Top of DATA FOR ANALYSIS

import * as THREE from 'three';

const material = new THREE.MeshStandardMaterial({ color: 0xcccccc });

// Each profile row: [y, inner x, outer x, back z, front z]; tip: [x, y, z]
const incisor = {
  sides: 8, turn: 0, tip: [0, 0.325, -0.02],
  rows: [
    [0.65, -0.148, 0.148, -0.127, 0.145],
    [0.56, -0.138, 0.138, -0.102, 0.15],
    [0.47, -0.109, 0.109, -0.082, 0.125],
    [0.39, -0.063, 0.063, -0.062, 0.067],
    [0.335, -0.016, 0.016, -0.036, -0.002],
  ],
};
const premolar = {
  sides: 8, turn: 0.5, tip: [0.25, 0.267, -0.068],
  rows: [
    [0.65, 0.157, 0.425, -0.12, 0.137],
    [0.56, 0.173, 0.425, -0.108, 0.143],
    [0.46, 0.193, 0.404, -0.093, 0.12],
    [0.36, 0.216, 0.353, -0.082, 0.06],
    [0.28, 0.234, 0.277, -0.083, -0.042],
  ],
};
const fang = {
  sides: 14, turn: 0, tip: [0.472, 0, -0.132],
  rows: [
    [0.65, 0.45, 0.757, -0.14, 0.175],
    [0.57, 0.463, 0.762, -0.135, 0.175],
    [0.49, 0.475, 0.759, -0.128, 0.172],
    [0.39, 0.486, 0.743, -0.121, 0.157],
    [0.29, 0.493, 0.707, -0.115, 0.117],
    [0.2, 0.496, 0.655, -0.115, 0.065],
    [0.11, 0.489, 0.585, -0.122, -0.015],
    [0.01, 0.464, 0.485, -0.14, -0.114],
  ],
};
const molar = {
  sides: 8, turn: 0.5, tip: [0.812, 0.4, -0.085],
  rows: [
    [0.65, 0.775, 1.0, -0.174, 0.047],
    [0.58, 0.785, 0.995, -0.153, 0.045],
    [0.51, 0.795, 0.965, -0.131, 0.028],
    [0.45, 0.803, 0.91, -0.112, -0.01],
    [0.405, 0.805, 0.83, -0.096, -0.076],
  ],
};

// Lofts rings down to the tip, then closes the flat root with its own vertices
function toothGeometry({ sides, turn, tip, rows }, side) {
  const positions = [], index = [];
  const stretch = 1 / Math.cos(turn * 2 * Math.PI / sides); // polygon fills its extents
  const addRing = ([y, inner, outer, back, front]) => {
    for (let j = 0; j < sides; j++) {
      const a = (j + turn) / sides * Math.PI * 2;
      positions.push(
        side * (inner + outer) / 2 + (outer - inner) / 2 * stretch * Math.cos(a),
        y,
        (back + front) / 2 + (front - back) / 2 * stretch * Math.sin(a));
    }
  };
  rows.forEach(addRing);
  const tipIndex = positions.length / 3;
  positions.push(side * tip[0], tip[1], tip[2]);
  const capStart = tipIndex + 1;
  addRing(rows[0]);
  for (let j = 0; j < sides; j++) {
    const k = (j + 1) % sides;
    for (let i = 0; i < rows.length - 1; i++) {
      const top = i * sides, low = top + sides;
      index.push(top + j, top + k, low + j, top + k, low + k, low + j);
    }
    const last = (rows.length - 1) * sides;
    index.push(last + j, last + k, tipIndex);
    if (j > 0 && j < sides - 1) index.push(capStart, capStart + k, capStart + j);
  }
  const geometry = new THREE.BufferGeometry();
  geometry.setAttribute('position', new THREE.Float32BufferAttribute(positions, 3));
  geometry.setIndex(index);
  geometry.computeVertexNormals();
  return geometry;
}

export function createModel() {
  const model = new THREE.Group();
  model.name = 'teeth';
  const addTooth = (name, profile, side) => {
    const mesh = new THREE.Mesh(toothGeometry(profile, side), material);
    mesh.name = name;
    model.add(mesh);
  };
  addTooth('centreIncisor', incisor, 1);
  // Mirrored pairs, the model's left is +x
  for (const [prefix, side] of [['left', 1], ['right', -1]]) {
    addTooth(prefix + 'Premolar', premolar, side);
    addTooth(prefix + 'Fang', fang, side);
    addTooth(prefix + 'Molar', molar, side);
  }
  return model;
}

Bottom of DATA FOR ANALYSIS

WHAT THE TASK ASKS: Type out the whole of the data again, exactly as shown.

ANSWER SECTION:
import * as THREE from 'three';

const material = new THREE.MeshStandardMaterial({ color: 0xcccccc });

// Each profile row: [y, inner x, outer x, back z, front z]; tip: [x, y, z]
const incisor = {
  sides: 8, turn: 0, tip: [0, 0.325, -0.02],
  rows: [
    [0.65, -0.148, 0.148, -0.127, 0.145],
    [0.56, -0.138, 0.138, -0.102, 0.15],
    [0.47, -0.109, 0.109, -0.082, 0.125],
    [0.39, -0.063, 0.063, -0.062, 0.067],
    [0.335, -0.016, 0.016, -0.036, -0.002],
  ],
};
const premolar = {
  sides: 8, turn: 0.5, tip: [0.25, 0.267, -0.068],
  rows: [
    [0.65, 0.157, 0.425, -0.12, 0.137],
    [0.56, 0.173, 0.425, -0.108, 0.143],
    [0.46, 0.193, 0.404, -0.093, 0.12],
    [0.36, 0.216, 0.353, -0.082, 0.06],
    [0.28, 0.234, 0.277, -0.083, -0.042],
  ],
};
const fang = {
  sides: 14, turn: 0, tip: [0.472, 0, -0.132],
  rows: [
    [0.65, 0.45, 0.757, -0.14, 0.175],
    [0.57, 0.463, 0.762, -0.135, 0.175],
    [0.49, 0.475, 0.759, -0.128, 0.172],
    [0.39, 0.486, 0.743, -0.121, 0.157],
    [0.29, 0.493, 0.707, -0.115, 0.117],
    [0.2, 0.496, 0.655, -0.115, 0.065],
    [0.11, 0.489, 0.585, -0.122, -0.015],
    [0.01, 0.464, 0.485, -0.14, -0.114],
  ],
};
const molar = {
  sides: 8, turn: 0.5, tip: [0.812, 0.4, -0.085],
  rows: [
    [0.65, 0.775, 1.0, -0.174, 0.047],
    [0.58, 0.785, 0.995, -0.153, 0.045],
    [0.51, 0.795, 0.965, -0.131, 0.028],
    [0.45, 0.803, 0.91, -0.112, -0.01],
    [0.405, 0.805, 0.83, -0.096, -0.076],
  ],
};

// Lofts rings down to the tip, then closes the flat root with its own vertices
function toothGeometry({ sides, turn, tip, rows }, side) {
  const positions = [], index = [];
  const stretch = 1 / Math.cos(turn * 2 * Math.PI / sides); // polygon fills its extents
  const addRing = ([y, inner, outer, back, front]) => {
    for (let j = 0; j < sides; j++) {
      const a = (j + turn) / sides * Math.PI * 2;
      positions.push(
        side * (inner + outer) / 2 + (outer - inner) / 2 * stretch * Math.cos(a),
        y,
        (back + front) / 2 + (front - back) / 2 * stretch * Math.sin(a));
    }
  };
  rows.forEach(addRing);
  const tipIndex = positions.length / 3;
  positions.push(side * tip[0], tip[1], tip[2]);
  const capStart = tipIndex + 1;
  addRing(rows[0]);
  for (let j = 0; j < sides; j++) {
    const k = (j + 1) % sides;
    for (let i = 0; i < rows.length - 1; i++) {
      const top = i * sides, low = top + sides;
      index.push(top + j, top + k, low + j, top + k, low + k, low + j);
    }
    const last = (rows.length - 1) * sides;
    index.push(last + j, last + k, tipIndex);
    if (j > 0 && j < sides - 1) index.push(capStart, capStart + k, capStart + j);
  }
  const geometry = new THREE.BufferGeometry();
  geometry.setAttribute('position', new THREE.Float32BufferAttribute(positions, 3));
  geometry.setIndex(index);
  geometry.computeVertexNormals();
  return geometry;
}

export function createModel() {
  const model = new THREE.Group();
  model.name = 'teeth';
  const addTooth = (name, profile, side) => {
    const mesh = new THREE.Mesh(toothGeometry(profile, side), material);
    mesh.name = name;
    model.add(mesh);
  };
  addTooth('centreIncisor', incisor, 1);
  // Mirrored pairs, the model's left is +x
  for (const [prefix, side] of [['left', 1], ['right', -1]]) {
    addTooth(prefix + 'Premolar', premolar, side);
    addTooth(prefix + 'Fang', fang, side);
    addTooth(prefix + 'Molar', molar, side);
  }
  return model;
}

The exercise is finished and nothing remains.